Told through the voices of Funes's best friend, his wife, and himself, Last Words on Earth looks at the price―and haphazard nature―of fame through the lens of a Bolaño-esque writer who persevered just long enough to be transformed out of obscurity into being a literary legend right at the end of his life.

Review

“Serena debuts with a stunning portrait of a Roberto Bolaño–esque writer who strikes literary gold while facing a terminal lung disease. . . . Funes’s remarkable concluding monologue, which features a nested story invoking Borges’s “The South,” recalls his surprising and bittersweet success with heartbreaking depth, as he ramps up his productivity in order to leave a legacy for his family. This is a wonder.”Publishers Weekly, starred review

“More than a novel about Roberto Bolaño, Last Words on Earth is a story about passion, sacrifice, and the uncompromising pursuit of literature. The writer’s life, beautifully rendered, is told in prose that glimmers off the page. Serena’s novel conveys the universal—the end of youth, fading dreams—by focusing on the specific. Not simply for fans of the writer, but anyone touched by the power of books and writing.”—Mark Haber, author of Reinhardt's Garden

Last Words on Earth is a wistful, admirative novel inspired by the life of Roberto Bolaño. . . . Serena's novel, at times somber, at others exuberant, captures well the ambiguities, the inconsistencies, and the dualities of all lives, in a way that's simultaneously both a lauding and a lament. Last Words on Earth slips behind the authorial façade, positing impermanence as the protagonist all must reckon with sooner or later.”—Jeremy Garber, Powell's Books

“[Atila] is a book that opens the doors to a kind of narrative very unusual in our country. A novel about passion and negativity (so opposed at first sight), but very stimulating.”—Enrique Vila-Matas

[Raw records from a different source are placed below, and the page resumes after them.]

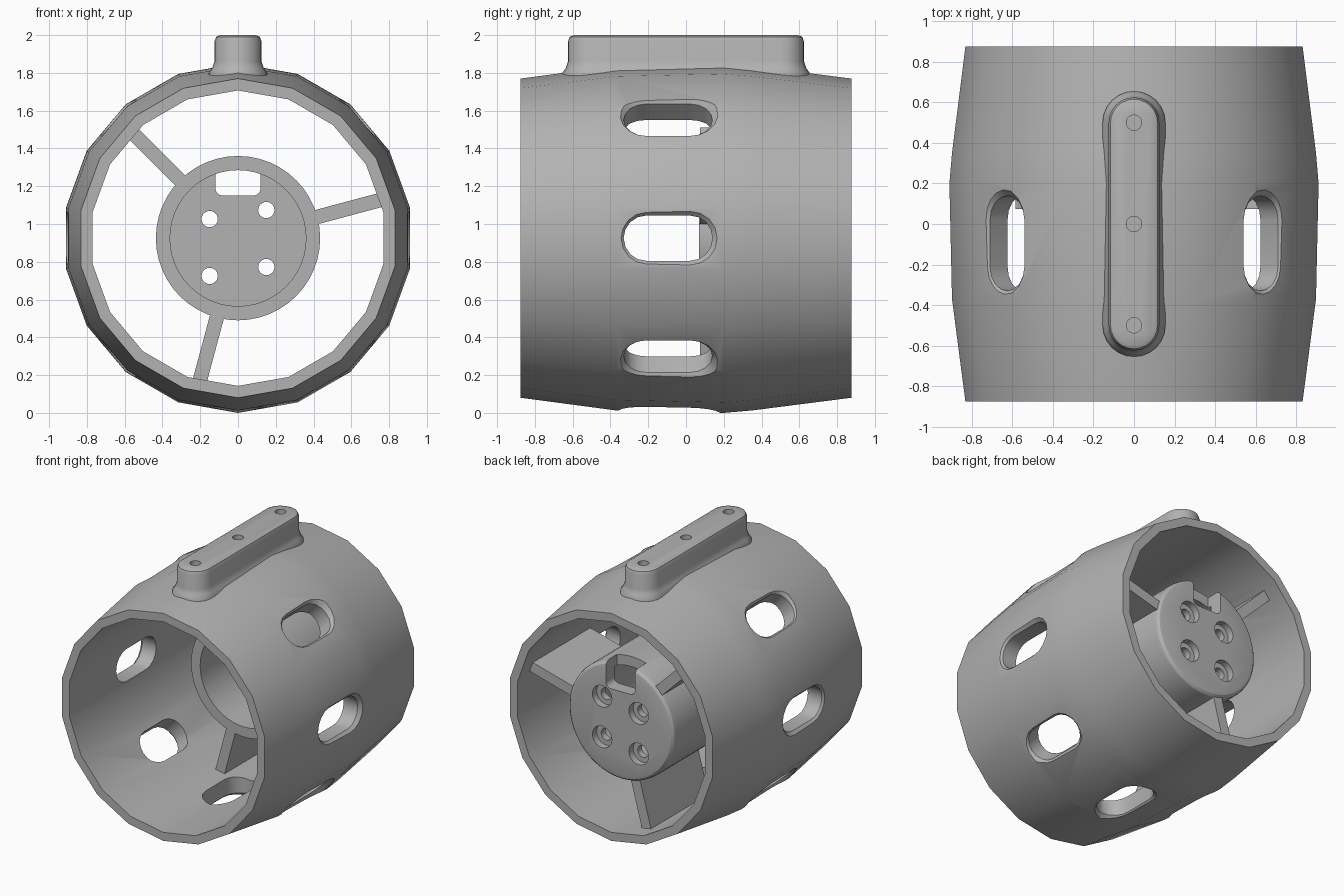
import bpy, bmesh
from math import sin, cos, pi, radians

if "Cube" in bpy.data.objects:
    bpy.data.objects.remove(bpy.data.objects["Cube"])

CZ = 0.925  # height of the duct axis

grey = bpy.data.materials.new("plain_grey")
grey.use_nodes = True
grey.diffuse_color = (0.45, 0.45, 0.45, 1)
grey.node_tree.nodes["Principled BSDF"].inputs["Base Color"].default_value = (0.45, 0.45, 0.45, 1)


def loft(name, rings, closed=False):
    """Skin a list of equal-length point rings; closed joins last to first, else ends are capped."""
    bm = bmesh.new()
    vs = [[bm.verts.new(p) for p in ring] for ring in rings]
    n = len(vs[0])
    pairs = list(zip(vs, vs[1:]))
    if closed:
        pairs.append((vs[-1], vs[0]))
    else:
        bm.faces.new(vs[0])
        bm.faces.new(vs[-1])
    for a, b in pairs:
        for i in range(n):
            j = (i + 1) % n
            bm.faces.new((a[i], a[j], b[j], b[i]))
    bmesh.ops.recalc_face_normals(bm, faces=bm.faces)
    me = bpy.data.meshes.new(name)
    bm.to_mesh(me)
    bm.free()
    me.materials.append(grey)
    ob = bpy.data.objects.new(name, me)
    bpy.context.collection.objects.link(ob)
    return ob


def circle_y(y, r, n, start=0.0, cx=0.0, cz=CZ):
    return [(cx + r * cos(start + 2 * pi * i / n), y, cz + r * sin(start + 2 * pi * i / n))
            for i in range(n)]


def stadium(hl, hw, n=8):
    """Outline of a rounded slot: half length hl, half width hw."""
    pts = []
    for side, base in ((1, -pi / 2), (-1, pi / 2)):
        for i in range(n + 1):
            a = base + pi * i / n
            pts.append((side * (hl - hw) + hw * cos(a), hw * sin(a)))
    return pts


def cut(ob, cutters):
    bpy.context.view_layer.objects.active = ob
    for c in cutters:
        c.hide_render = True
        m = ob.modifiers.new("cut", 'BOOLEAN')
        m.operation, m.solver, m.object = 'DIFFERENCE', 'EXACT', c
        bpy.ops.object.modifier_apply(modifier=m.name)
        bpy.data.objects.remove(c)


def smooth(ob, angle):
    bpy.ops.object.select_all(action='DESELECT')
    ob.select_set(True)
    bpy.context.view_layer.objects.active = ob
    bpy.ops.object.shade_smooth_by_angle(angle=radians(angle))


# Barrel-shaped duct with a straight bore
profile = [(-0.875, 0.845), (-0.37, 0.912), (0.2, 0.925), (0.35, 0.912), (0.875, 0.845),
           (0.875, 0.782), (-0.875, 0.782)]
duct = loft("duct", [circle_y(y, r, 18, radians(10)) for y, r in profile], closed=True)

# Chamfered slots every 45 degrees, except under the rail
slots = []
for k in range(8):
    if k == 2:
        continue
    a = k * pi / 4
    rings = []
    for r, grow in ((0.6, 0), (0.885, 0), (0.985, 0.1)):
        rings.append([(r * cos(a) - v * sin(a), u - 0.095, CZ + r * sin(a) + v * cos(a))
                      for u, v in stadium(0.235 + grow, 0.12 + grow)])
    slots.append(loft("slot_cutter", rings))
cut(duct, slots)
smooth(duct, 25)

# Mounting rail with flared foot, rounded top and three screw holes
rail = loft("mounting_rail", [
    [(v, u, z) for u, v in stadium(0.625 + o, 0.125 + o, 12)]
    for o, z in ((0.03, 1.74), (0.03, 1.80), (0.012, 1.825), (0, 1.86), (0, 1.965),
                 (-0.009, 1.99), (-0.03, 2.0))])
cut(rail, [loft("screw_cutter", [[(x, y + yc, z) for x, y in stadium(0.038, 0.038)]
                                 for z in (1.85, 2.1)]) for yc in (-0.5, 0, 0.5)])
smooth(rail, 40)

# Motor cup: open at the front, closed at the back
hub = loft("motor_cup", [circle_y(y, r, 48) for y, r in (
    (0.67, 0.36), (0.07, 0.36), (0.07, 0.435), (0.73, 0.435), (0.75, 0.43),
    (0.765, 0.415), (0.77, 0.395))])

# Counterbored screw holes in the cup floor
cutters = [loft("bore_cutter", [circle_y(y, r, 24, 0, x, z) for y, r in (
    (0.6, 0.043), (0.72, 0.043), (0.72, 0.08), (0.9, 0.08))])
    for x, z in ((-0.15, 1.026), (0.15, 1.074), (-0.15, 0.725), (0.15, 0.772))]

# Cable notch through the floor and upper wall, with rounded lower corners
notch = [(0.12, 1.5), (-0.12, 1.5)]
for cx, start in ((-0.08, pi), (0.08, 1.5 * pi)):
    notch += [(cx + 0.04 * cos(start + i * pi / 8), 1.19 + 0.04 * sin(start + i * pi / 8))
              for i in range(5)]
cutters.append(loft("notch_cutter", [[(x, y, z) for x, z in notch] for y in (0.64, 0.9)]))
cut(hub, cutters)
smooth(hub, 30)

# Three radial fins holding the cup
for name, deg in (("left_fin", 15), ("right_fin", 135), ("lower_fin", 255)):
    a = radians(deg)
    loft(name, [[(r * cos(a) - t * sin(a), y, CZ + r * sin(a) + t * cos(a))
                 for r, t in ((0.41, -0.038), (0.79, -0.038), (0.79, 0.038), (0.41, 0.038))]
                for y in (0.075, 0.75)])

“Due to the narrative strategy of different literary voices and the main character’s voice, the author gets an accomplished and moving end that turns this book into his best novel to date.”—David Pérez Vega, Revista Eñe

“This is a story told by three different points of view that moves and intrigues us and that places Javier Serena among the most challenging and talented young Spanish narrators of our country.”—Ben Clark, Nou Diari

About the Author

Javier Serena is a journalist and writer. His most recent books are Atila about the writer Aliocha Coll (forthcoming from Open Letter) and Last Words on Earth, a fictional biography of a Roberto Bolaño-esque writer.

Katie Whittemore is graduate of the University of NH (BA), Cambridge University (M.Phil), and Middlebury College (MA), and was a 2018 Bread Loaf Translators Conference participant. Her work has appeared or is forthcoming in Two LinesThe Arkansas InternationalThe Common OnlineGulf Coast Magazine OnlineThe Los Angeles ReviewThe Brooklyn Rail, and InTranslation. Current projects include novels by Spanish authors Sara Mesa, Javier Serena, Aliocha Coll, Aroa Moreno Durán, Nuria Labari, Katixa Agirre, and Juan Gómez Bárcena.